* What you will do
Each line of the data that includes "finish" must be copied.

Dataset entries
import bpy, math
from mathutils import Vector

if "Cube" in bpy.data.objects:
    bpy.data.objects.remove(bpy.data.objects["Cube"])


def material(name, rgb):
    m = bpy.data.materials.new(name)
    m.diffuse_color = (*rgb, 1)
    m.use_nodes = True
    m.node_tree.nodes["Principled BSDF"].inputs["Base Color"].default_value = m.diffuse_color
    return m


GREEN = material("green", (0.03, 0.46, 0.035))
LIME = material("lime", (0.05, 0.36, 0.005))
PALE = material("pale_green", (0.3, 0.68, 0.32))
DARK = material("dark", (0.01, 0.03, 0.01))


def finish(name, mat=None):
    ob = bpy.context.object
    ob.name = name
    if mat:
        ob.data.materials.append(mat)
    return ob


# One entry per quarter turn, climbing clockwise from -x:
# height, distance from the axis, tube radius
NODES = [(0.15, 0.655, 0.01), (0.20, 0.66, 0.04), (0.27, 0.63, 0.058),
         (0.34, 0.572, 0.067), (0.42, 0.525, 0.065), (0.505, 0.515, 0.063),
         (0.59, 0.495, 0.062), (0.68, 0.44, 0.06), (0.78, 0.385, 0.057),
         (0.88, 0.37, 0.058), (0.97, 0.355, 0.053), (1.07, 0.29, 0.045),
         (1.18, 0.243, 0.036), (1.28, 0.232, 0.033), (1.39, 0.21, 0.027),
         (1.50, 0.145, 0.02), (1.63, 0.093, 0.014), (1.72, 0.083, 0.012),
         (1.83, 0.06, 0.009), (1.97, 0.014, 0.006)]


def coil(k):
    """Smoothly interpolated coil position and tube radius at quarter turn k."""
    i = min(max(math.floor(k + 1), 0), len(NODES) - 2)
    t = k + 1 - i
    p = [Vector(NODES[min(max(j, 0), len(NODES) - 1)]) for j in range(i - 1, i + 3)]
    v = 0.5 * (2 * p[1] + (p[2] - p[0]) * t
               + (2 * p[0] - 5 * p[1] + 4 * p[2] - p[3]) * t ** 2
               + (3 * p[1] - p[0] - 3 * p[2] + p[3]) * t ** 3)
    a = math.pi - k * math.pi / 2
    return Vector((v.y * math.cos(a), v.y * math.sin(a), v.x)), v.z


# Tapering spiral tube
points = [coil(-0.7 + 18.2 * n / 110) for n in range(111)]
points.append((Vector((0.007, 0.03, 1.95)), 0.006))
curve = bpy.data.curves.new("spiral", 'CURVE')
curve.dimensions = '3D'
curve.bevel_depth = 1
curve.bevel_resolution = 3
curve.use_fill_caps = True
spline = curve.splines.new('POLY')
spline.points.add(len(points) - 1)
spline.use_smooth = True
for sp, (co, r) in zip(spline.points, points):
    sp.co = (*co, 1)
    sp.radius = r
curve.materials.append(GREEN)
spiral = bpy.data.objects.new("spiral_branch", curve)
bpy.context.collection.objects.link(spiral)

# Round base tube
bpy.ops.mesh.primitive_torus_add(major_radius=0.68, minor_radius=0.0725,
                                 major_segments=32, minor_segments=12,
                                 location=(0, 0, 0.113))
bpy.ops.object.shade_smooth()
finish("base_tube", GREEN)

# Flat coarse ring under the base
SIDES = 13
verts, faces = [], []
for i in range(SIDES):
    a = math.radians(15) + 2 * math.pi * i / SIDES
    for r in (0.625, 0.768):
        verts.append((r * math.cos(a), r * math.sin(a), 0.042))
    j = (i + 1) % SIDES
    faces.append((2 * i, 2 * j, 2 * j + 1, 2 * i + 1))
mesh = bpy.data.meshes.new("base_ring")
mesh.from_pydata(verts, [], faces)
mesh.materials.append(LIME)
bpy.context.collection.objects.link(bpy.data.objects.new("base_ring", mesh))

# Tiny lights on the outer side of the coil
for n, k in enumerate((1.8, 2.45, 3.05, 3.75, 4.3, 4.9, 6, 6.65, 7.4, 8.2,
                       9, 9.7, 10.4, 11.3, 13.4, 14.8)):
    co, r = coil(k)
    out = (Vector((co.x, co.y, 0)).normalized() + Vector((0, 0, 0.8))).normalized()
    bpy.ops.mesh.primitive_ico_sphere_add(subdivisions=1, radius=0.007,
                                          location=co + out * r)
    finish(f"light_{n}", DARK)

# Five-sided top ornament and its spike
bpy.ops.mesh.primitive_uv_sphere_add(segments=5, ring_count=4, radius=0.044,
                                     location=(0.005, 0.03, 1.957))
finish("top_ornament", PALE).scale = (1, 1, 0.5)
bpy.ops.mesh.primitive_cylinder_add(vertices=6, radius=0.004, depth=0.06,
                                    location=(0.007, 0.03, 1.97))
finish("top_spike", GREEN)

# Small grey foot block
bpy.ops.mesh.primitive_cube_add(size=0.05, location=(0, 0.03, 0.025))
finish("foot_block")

* Response to this exercise
def finish(name, mat=None):
finish("base_tube", GREEN)
    finish(f"light_{n}", DARK)
finish("top_ornament", PALE).scale = (1, 1, 0.5)
finish("top_spike", GREEN)
finish("foot_block")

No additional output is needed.